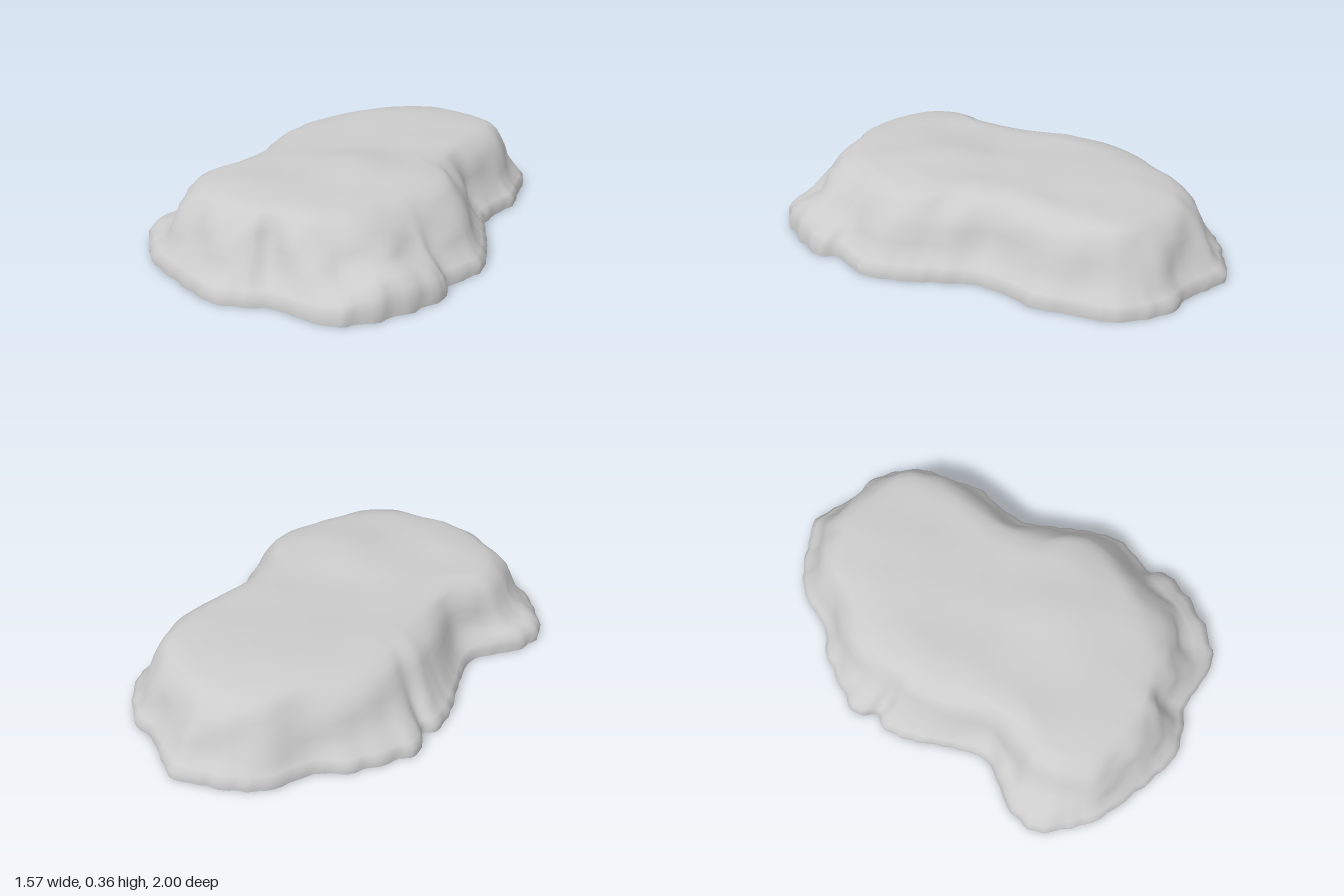
import * as THREE from 'three';

// Ground outline and plateau rim as matching [x, z] pairs, running from the back round by +x
const GROUND = [
  [-0.35, -1], [-0.14, -0.98], [0, -1], [0.13, -0.95], [0.22, -0.89], [0.3, -0.75], [0.38, -0.6], [0.39, -0.47],
  [0.43, -0.33], [0.53, -0.22], [0.64, -0.1], [0.73, 0.06], [0.72, 0.24], [0.78, 0.33], [0.75, 0.55], [0.68, 0.73],
  [0.58, 0.8], [0.4, 0.84], [0.33, 0.9], [0.2, 0.98], [0.05, 0.99], [-0.23, 0.97], [-0.35, 0.92], [-0.48, 0.84],
  [-0.52, 0.7], [-0.48, 0.56], [-0.46, 0.44], [-0.56, 0.28], [-0.66, 0.16], [-0.72, 0.05], [-0.71, -0.03],
  [-0.78, -0.1], [-0.76, -0.24], [-0.72, -0.4], [-0.65, -0.52], [-0.62, -0.72], [-0.54, -0.84], [-0.45, -0.92],
];
const RIM = [
  [-0.27, -0.76], [-0.14, -0.78], [-0.01, -0.78], [0.06, -0.76], [0.11, -0.72], [0.15, -0.65], [0.18, -0.57], [0.21, -0.45],
  [0.25, -0.28], [0.33, -0.13], [0.43, -0.05], [0.48, 0.06], [0.49, 0.22], [0.48, 0.32], [0.44, 0.48], [0.38, 0.58],
  [0.32, 0.64], [0.26, 0.68], [0.19, 0.73], [0.12, 0.75], [0.02, 0.77], [-0.11, 0.76], [-0.19, 0.73], [-0.25, 0.67],
  [-0.28, 0.6], [-0.28, 0.5], [-0.31, 0.36], [-0.36, 0.22], [-0.43, 0.1], [-0.47, 0.04], [-0.49, -0.03],
  [-0.51, -0.1], [-0.52, -0.22], [-0.51, -0.36], [-0.48, -0.48], [-0.44, -0.59], [-0.38, -0.67], [-0.33, -0.72],
];

// Wall profiles as [inset from ground to rim, height]: flared foot with a rounded shoulder, and low ledge
const SLOPE = [[0, 0], [0, 0.04], [0.1, 0.06], [0.24, 0.092], [0.36, 0.14], [0.47, 0.195], [0.59, 0.243], [0.72, 0.28], [0.86, 0.305], [1, 0.32]];
const LEDGE = [[0, 0], [0, 0.05], [0.06, 0.09], [0.18, 0.12], [0.34, 0.133], [0.47, 0.155], [0.57, 0.2], [0.68, 0.25], [0.83, 0.297], [1, 0.32]];

const { lerp, smoothstep } = THREE.MathUtils;
const closedCurve = (pts) =>
  new THREE.CatmullRomCurve3(pts.map(([x, z]) => new THREE.Vector3(x, 0, z)), true, 'catmullrom', 0.5);
const bump = (x, z, cx, cz, r) => Math.exp(-((x - cx) ** 2 + (z - cz) ** 2) / (r * r));
const ledgeAmount = (x, z) => Math.min(1,
  1.8 * bump(x, z, 0.75, 0.53, 0.25) + 1.3 * bump(x, z, -0.51, 0.72, 0.2) + 0.5 * bump(x, z, -0.78, -0.12, 0.12));

// Broad lumps for the walls, fine chips for the ground edge
const lumps = (x, y, z) =>
  Math.sin(11 * x + 4 * z + 16 * y) * Math.sin(9 * z - 5 * x - 12 * y) + 0.6 * Math.sin(19 * x - 24 * y) * Math.sin(17 * z + 26 * y);
const chips = (x, z) => Math.sin(47 * x + 13 * z) * Math.sin(43 * z - 9 * x) + 0.5 * Math.sin(71 * x) * Math.cos(67 * z);

// Plateau relief: two gentle swells with a shallow saddle between
const plateau = (x, z) => 0.336 + 0.027 * bump(x, z, 0.17, 0.2, 0.2) + 0.016 * bump(x, z, -0.25, -0.4, 0.25)
  + 0.008 * bump(x, z, 0, 0.64, 0.14) + 0.003 * lumps(x, 0, z);

function shellGeometry() {
  const around = GROUND.length * 6, topRings = 16;
  const ground = closedCurve(GROUND), rim = closedCurve(RIM);
  const rings = SLOPE.length + topRings;
  const positions = [], indices = [];
  for (let j = 0; j < rings; j++) {
    for (let i = 0; i < around; i++) {
      const g = ground.getPoint(i / around), r = rim.getPoint(i / around);
      let x, y, z;
      if (j < SLOPE.length) {
        // Rugged side wall, its right-hand ledge highest at mid length
        const w = ledgeAmount(g.x, g.z);
        const inset = lerp(SLOPE[j][0], LEDGE[j][0], w);
        const lobe = lerp(0.75, 1.15, bump(g.x, g.z, 0.76, 0.5, 0.2));
        const ledgeY = LEDGE[j][1] * lerp(lobe, 1, smoothstep(inset, 0.4, 0.75));
        y = lerp(SLOPE[j][1], ledgeY, w);
        // Cracks where the ledges and the two halves of the rock meet
        const crack = 0.14 * bump(g.x, g.z, 0.37, 0.87, 0.05) + 0.1 * bump(g.x, g.z, -0.46, 0.44, 0.07)
          + 0.1 * bump(g.x, g.z, 0.43, -0.33, 0.08);
        const shift = (0.06 * lumps(g.x, y, g.z) + crack) * Math.sin(Math.PI * inset)
          + 0.025 * chips(g.x, g.z) * (1 - inset) ** 3;
        x = lerp(g.x, r.x, inset + shift);
        z = lerp(g.z, r.z, inset + shift);
      } else {
        // Rounded shoulder, then the flat top closing towards the middle
        const k = (j - SLOPE.length + 1) / topRings;
        x = lerp(r.x, -0.02, k);
        z = lerp(r.z, 0, k);
        y = lerp(0.32, plateau(x, z), 1 - Math.max(0, 1 - k * 3.5) ** 2);
      }
      positions.push(x, y, z);
    }
  }
  for (let j = 0; j < rings - 1; j++) {
    for (let i = 0; i < around; i++) {
      const a = j * around + i, b = j * around + (i + 1) % around;
      const c = a + around, d = b + around;
      indices.push(a, c, b);
      if (j < rings - 2) indices.push(b, c, d);
    }
  }
  const geometry = new THREE.BufferGeometry();
  geometry.setAttribute('position', new THREE.Float32BufferAttribute(positions, 3));
  geometry.setIndex(indices);
  geometry.computeVertexNormals();
  // The innermost ring is a single point, so its normals simply face up
  for (let i = (rings - 1) * around; i < rings * around; i++) geometry.attributes.normal.setXYZ(i, 0, 1, 0);
  return geometry;
}

export function createModel() {
  const model = new THREE.Group();
  model.name = 'flatRock';
  // Hollow rock shell, open underneath
  const shell = new THREE.Mesh(
    shellGeometry(),
    new THREE.MeshStandardMaterial({ color: 0xcccccc, side: THREE.DoubleSide }),
  );
  shell.name = 'rockShell';
  model.add(shell);
  return model;
}
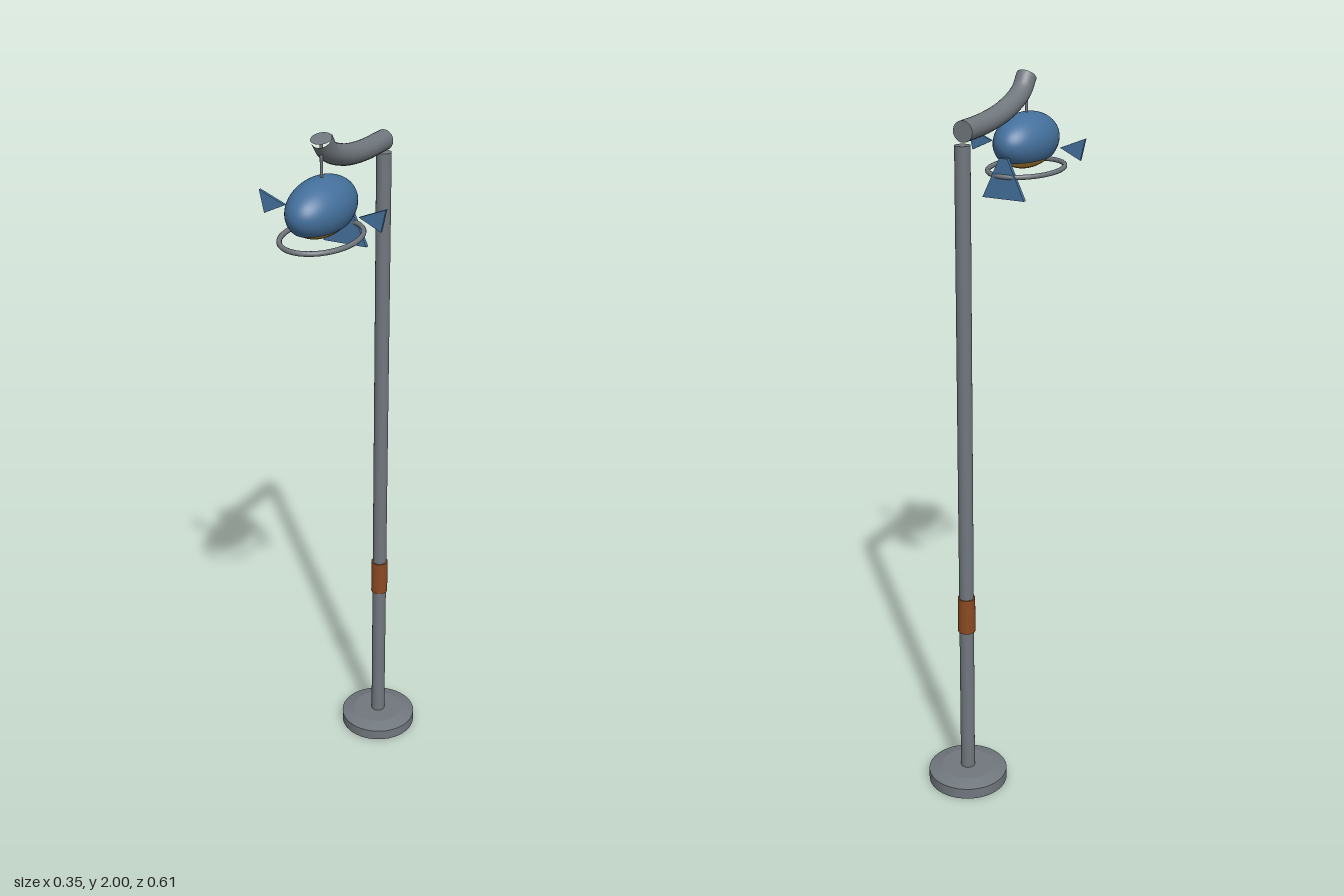
import * as THREE from 'three';

const paint = (name, color) => {
  const m = new THREE.MeshStandardMaterial({ color });
  m.name = name;
  return m;
};

export function createModel() {
  const steel = paint('steel grey', 0x70777d);
  const blue = paint('blue enamel', 0x44709c);
  const rust = paint('rust brown', 0x8b4a22);
  const amber = paint('amber glass', 0xc29440);
  const group = new THREE.Group();
  const poleZ = -0.191, lampZ = 0.16, lampY = 1.817;

  const add = (name, geometry, material, x = 0, y = 0, z = 0) => {
    const mesh = new THREE.Mesh(geometry, material);
    mesh.name = name;
    mesh.position.set(x, y, z);
    group.add(mesh);
    return mesh;
  };
  const rod = (name, radius, y0, y1, z, material) =>
    add(name, new THREE.CylinderGeometry(radius, radius, y1 - y0, 32), material, 0, (y0 + y1) / 2, z);

  // Foot: straight rim with a shallow sloping top
  rod('footRim', 0.1135, 0, 0.032, poleZ, steel);
  add('footTop', new THREE.CylinderGeometry(0.075, 0.1135, 0.011, 48), steel, 0, 0.0375, poleZ);

  // Pole and its sleeve
  rod('pole', 0.0205, 0.03, 1.862, poleZ, steel);
  rod('poleSleeve', 0.0245, 0.49, 0.595, poleZ, rust);

  // Curved arm with flat end caps
  const path = new THREE.CatmullRomCurve3([
    [1.895, -0.189], [1.899, -0.07], [1.916, 0.04], [1.95, 0.126], [1.987, 0.158],
  ].map(([y, z]) => new THREE.Vector3(0, y, z)));
  const armRadius = 0.0275;
  add('arm', new THREE.TubeGeometry(path, 40, armRadius, 28), steel);
  for (const t of [0, 1]) {
    const p = path.getPoint(t);
    const dir = t ? new THREE.Vector3(0, 0.95, 0.3).normalize() : path.getTangent(0).negate();
    const cap = add(t ? 'armFrontCap' : 'armBackCap', new THREE.CircleGeometry(armRadius, 28), steel, p.x, p.y, p.z);
    cap.quaternion.setFromUnitVectors(new THREE.Vector3(0, 0, 1), dir);
  }
  rod('hangerRod', 0.004, 1.88, 1.98, lampZ - 0.001, steel);

  // Lamp body: an ellipsoid cut low down, closed by the glass below
  const cut = Math.PI * 0.705;
  const shade = new THREE.SphereGeometry(1, 48, 28, 0, Math.PI * 2, 0, cut);
  add('lampShade', shade, blue, 0, lampY, lampZ).scale.set(0.0755, 0.075, 0.132);
  const rim = new THREE.CircleGeometry(Math.sin(cut), 48).rotateX(Math.PI / 2).translate(0, Math.cos(cut), 0);
  add('shadeUnderside', rim, blue, 0, lampY, lampZ).scale.set(0.0755, 0.075, 0.132);
  const glass = new THREE.SphereGeometry(1, 48, 12, 0, Math.PI * 2, cut - 0.05, Math.PI - cut + 0.05);
  add('lampGlass', glass, amber, 0, lampY, lampZ).scale.set(0.0715, 0.0735, 0.125);

  // Oval guard ring under the lamp
  const loop = [];
  for (let i = 0; i < 32; i++) {
    const a = (i / 32) * Math.PI * 2;
    loop.push(new THREE.Vector3(Math.cos(a) * 0.095, 0, Math.sin(a) * 0.135));
  }
  const oval = new THREE.CatmullRomCurve3(loop, true);
  add('guardRing', new THREE.TubeGeometry(oval, 72, 0.0068, 12, true), steel, 0, 1.742, lampZ + 0.001);

  // Thin fins, widening outward
  const fin = (name, corners, depth, z) => {
    const shape = new THREE.Shape(corners.map(([x, y]) => new THREE.Vector2(x, y)));
    const geometry = new THREE.ExtrudeGeometry(shape, { depth, bevelEnabled: false });
    add(name, geometry, blue, 0, 0, z - depth / 2);
  };
  for (const s of [1, -1]) {
    fin(s > 0 ? 'leftFin' : 'rightFin',
      [[s * 0.103, 1.806], [s * 0.163, 1.777], [s * 0.176, 1.836]], 0.008, 0.158);
  }
  fin('tailFin', [[-0.012, 1.79], [-0.062, 1.682], [0.062, 1.682], [0.012, 1.79]], 0.011, 0.031);

  return group;
}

_____

**Exercise brief:** The lines in the entries above that carry the word "steel" must be copied.

**Solution:**
  const steel = paint('steel grey', 0x70777d);
  rod('footRim', 0.1135, 0, 0.032, poleZ, steel);
  add('footTop', new THREE.CylinderGeometry(0.075, 0.1135, 0.011, 48), steel, 0, 0.0375, poleZ);
  rod('pole', 0.0205, 0.03, 1.862, poleZ, steel);
  add('arm', new THREE.TubeGeometry(path, 40, armRadius, 28), steel);
    const cap = add(t ? 'armFrontCap' : 'armBackCap', new THREE.CircleGeometry(armRadius, 28), steel, p.x, p.y, p.z);
  rod('hangerRod', 0.004, 1.88, 1.98, lampZ - 0.001, steel);
  add('guardRing', new THREE.TubeGeometry(oval, 72, 0.0068, 12, true), steel, 0, 1.742, lampZ + 0.001);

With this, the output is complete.